Gender inequality is a widespread issue where individuals are treated unequally based on their gender. Girls and boys experience this inequality in their homes, communities, and educational settings. Mothers often bear disproportionate responsibility for household chores and caregiving. In schools, girls may receive less support than boys in pursuing their preferred studies due to discriminatory teaching practices and biased education materials, leading to gender gaps in learning and skill development. In areas where menstruation is taboo, girls lack access to essential information and supplies for their health and safety. Gender inequality is sometimes reinforced by laws and policies that deny girls their rights, such as restricting women from inheriting property. Laws and regulations that deny girls their rights, such as those that prevent women from inheriting property, can occasionally serve as a reinforcement of gender inequality. These practices are rooted in superstitious traditions. Gender inequality is a pervasive issue seen in various aspects of life, from family dynamics to education and legal systems, perpetuating harmful consequences for girls and women.

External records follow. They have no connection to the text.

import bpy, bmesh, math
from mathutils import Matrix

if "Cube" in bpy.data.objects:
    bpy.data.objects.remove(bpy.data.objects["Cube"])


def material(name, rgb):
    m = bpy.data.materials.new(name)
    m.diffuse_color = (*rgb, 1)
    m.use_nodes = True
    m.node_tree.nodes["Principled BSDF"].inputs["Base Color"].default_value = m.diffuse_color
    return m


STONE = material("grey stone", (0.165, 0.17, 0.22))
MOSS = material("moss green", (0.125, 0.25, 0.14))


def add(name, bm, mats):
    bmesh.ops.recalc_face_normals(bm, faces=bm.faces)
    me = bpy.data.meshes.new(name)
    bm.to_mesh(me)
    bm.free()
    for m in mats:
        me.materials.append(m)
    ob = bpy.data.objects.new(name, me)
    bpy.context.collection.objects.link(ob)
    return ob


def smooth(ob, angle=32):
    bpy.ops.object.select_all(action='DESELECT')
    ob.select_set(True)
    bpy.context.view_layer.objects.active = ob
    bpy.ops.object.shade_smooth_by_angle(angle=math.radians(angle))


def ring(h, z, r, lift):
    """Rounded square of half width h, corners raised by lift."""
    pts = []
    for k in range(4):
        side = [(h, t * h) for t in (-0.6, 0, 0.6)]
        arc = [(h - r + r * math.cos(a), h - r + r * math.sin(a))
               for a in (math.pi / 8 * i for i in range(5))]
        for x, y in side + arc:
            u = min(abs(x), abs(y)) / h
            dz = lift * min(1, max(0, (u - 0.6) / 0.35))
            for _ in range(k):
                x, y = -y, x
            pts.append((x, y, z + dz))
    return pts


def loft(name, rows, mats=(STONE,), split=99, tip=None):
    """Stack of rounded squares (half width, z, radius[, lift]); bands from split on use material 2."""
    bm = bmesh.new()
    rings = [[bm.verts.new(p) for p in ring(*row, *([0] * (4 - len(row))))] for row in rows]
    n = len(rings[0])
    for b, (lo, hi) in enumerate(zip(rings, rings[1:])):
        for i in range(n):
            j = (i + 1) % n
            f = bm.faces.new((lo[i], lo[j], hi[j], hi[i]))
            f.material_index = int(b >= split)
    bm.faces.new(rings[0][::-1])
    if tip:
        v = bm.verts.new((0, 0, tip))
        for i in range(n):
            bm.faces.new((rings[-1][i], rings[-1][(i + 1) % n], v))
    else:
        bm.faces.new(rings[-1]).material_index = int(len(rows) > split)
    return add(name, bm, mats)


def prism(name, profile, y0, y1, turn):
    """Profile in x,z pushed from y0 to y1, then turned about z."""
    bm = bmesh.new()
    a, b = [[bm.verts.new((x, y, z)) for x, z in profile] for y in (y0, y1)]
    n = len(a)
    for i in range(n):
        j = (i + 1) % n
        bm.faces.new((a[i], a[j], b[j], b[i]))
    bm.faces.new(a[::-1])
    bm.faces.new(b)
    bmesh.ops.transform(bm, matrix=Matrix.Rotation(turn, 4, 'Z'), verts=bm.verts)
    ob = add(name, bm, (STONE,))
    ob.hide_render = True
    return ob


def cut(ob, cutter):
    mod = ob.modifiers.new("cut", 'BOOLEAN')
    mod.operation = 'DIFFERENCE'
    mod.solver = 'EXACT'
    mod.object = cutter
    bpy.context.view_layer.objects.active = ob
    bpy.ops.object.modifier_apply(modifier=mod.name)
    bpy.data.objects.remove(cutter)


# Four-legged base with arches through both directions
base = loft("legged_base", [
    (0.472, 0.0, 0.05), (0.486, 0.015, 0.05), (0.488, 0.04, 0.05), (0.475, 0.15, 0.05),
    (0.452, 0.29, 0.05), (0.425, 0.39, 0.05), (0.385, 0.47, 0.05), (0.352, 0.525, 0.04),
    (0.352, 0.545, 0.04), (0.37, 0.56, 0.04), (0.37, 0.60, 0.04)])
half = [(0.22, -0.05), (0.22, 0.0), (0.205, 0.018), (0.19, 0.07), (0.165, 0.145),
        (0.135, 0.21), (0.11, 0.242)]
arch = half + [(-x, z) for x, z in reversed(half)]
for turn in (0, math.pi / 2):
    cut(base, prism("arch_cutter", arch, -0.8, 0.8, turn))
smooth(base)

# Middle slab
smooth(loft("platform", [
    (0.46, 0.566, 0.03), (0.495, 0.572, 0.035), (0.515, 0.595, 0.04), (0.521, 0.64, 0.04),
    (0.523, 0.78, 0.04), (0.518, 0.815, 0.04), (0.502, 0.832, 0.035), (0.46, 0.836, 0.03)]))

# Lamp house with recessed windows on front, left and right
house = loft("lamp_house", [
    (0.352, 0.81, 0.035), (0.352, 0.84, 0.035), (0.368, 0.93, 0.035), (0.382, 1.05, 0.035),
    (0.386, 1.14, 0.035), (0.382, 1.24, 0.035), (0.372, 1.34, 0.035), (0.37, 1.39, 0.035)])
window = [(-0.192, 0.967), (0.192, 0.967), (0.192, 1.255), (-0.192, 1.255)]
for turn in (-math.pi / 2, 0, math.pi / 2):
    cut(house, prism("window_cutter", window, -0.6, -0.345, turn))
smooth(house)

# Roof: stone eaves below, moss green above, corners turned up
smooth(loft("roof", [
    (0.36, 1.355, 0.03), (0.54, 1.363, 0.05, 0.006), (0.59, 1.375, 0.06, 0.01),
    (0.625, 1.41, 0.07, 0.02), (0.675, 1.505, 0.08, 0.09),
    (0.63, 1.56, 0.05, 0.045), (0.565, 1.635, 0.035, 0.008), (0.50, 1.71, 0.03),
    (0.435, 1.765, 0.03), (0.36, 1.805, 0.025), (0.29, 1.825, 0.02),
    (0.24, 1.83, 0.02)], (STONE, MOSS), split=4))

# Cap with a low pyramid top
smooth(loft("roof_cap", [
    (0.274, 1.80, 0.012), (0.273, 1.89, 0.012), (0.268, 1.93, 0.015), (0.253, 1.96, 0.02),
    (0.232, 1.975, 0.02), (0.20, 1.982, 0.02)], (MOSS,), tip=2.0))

In Nepal, women face inequalities rooted in socio-cultural, economic, and religious factors that dictate traditional roles and responsibilities between men and women. Factors such as lack of education, poverty, patriarchal structures, limited awareness, and adherence to social customs contribute to this issue. Women are often confined to household duties within the boundaries of their homes due to patriarchal beliefs that have been ingrained since ancient times. Voting rights were finally granted to them after protracted efforts by the suffrage movement, far later than those for men. Their fight for equal rights has been difficult. Historically, women's livelihoods were significantly tied to their marital choices, as they were expected to raise children and manage the household while husbands were the primary decision-makers and earners. Upon marriage, women lost legal autonomy, with their property and earnings becoming the possession of their husbands. Women's representatives have spoken out in parliament, but their voices often go unheard, indicating the persistence of gender inequality in society.

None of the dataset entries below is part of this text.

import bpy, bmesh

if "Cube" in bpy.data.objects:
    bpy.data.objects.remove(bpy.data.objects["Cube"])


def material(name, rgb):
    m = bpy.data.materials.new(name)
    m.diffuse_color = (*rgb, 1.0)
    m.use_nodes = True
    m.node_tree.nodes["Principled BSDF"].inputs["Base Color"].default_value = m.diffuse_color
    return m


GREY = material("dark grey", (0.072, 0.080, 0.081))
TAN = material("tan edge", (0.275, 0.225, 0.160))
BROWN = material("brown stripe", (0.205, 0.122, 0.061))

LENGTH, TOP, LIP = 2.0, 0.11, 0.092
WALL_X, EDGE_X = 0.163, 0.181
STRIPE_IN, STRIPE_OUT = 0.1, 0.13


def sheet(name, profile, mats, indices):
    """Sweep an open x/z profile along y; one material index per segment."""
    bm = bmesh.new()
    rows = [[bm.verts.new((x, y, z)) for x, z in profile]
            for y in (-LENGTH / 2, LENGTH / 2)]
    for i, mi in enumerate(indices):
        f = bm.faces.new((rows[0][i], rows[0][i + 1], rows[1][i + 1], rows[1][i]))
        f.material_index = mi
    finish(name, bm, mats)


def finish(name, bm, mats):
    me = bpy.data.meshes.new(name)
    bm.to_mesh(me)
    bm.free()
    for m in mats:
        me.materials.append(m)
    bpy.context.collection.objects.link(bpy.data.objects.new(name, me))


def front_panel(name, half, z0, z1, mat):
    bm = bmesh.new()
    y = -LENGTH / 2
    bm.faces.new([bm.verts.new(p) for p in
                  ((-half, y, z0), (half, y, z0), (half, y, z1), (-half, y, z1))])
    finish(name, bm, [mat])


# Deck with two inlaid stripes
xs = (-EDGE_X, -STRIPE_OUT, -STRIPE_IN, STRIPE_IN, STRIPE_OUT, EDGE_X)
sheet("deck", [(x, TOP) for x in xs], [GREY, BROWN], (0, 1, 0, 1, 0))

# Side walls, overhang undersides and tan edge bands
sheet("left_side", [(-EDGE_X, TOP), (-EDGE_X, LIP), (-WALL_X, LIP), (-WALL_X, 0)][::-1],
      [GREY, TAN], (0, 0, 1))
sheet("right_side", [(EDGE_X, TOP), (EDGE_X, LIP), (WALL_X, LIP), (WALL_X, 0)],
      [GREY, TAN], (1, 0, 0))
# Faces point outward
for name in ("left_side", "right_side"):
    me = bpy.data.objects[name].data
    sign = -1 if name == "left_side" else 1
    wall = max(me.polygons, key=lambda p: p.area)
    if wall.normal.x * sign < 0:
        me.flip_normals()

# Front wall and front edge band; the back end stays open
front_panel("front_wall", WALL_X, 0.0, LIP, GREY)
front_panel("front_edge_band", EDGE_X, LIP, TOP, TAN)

Gender inequality in Nepal arises from multiple factors, including traditional beliefs, limited education, poverty, and the need for increased awareness. Women continue to face discrimination and limited rights, highlighting the ongoing struggle for gender equality. Gender inequality has deep roots in Nepali society, manifesting in various domains such as social, political, economic, traditional, and cultural spheres, often driven by superstitious and unfounded assumptions. A major contributing factor to this inequality is the lack of awareness among women about their rights and their potential to achieve equality. Gender inequality involves discriminating against individuals based on their gender, leading to one gender receiving preferential treatment over the other. Several factors perpetuate gender inequality in Nepal. Gender bias in education, disparities in agriculture, limited access to healthcare, child marriage, and other forms of gender-based violence contribute to this problem. Additionally, women and girls are underrepresented in policymaking and decision-making processes. Unfortunately, conservative circles continue to subject women to victimisation and marginalisation, further hindering progress towards gender equality. A significant area of concern is the unequal right to legal inheritance, where women lag behind men in accessing their rightful share of inheritance. Despite their representation in the parliament, no concrete solutions have been proposed to address this issue, indicating the persistence of gender disparities. Nepal has been a predominantly patriarchal society where women are deemed subordinate to men. Men are traditionally considered the leaders of families and are deemed superior to women. Biased social norms and values further reinforce these inequalities, favouring men over women. Women in Nepal face higher vulnerability to rape, domestic abuse, and human trafficking. Superstitious beliefs and taboos related to caste and menstruation lead to discriminatory treatment of women, restricting their access to basic amenities like drinking water and participation in religious activities during menstruation. This inequality affects their opportunities and prospects later in life.
Gender inequality impacts women's pay and their treatment within the legal and healthcare systems. Discrimination in accessing quality healthcare and education further contributes to the prevalence of poverty among women. Access to contraception remains challenging for many women due to various reasons, such as limited options, restricted access, and cultural or religious opposition. This leads to a significant number of unplanned pregnancies, and while some end in abortion, many women become financially dependent on others, compromising their freedom and autonomy.
In employment, gender roles often dictate job divisions, with certain high-paying jobs being seen as better suited for men. Consequently, women experience lower incomes and are burdened with primary responsibilities for unpaid labour, which goes unrecognised financially. Despite the challenges, progress is being made to improve women's positions in various sectors. The fight for gender equality continues, with efforts aimed at raising awareness, dismantling discriminatory norms, and providing equal opportunities for women in Nepal and across the world. The ongoing struggle seeks to empower women, ensure their reproductive rights, and create a more equitable society for all.
(Paudel works at a publishing house as a translator.)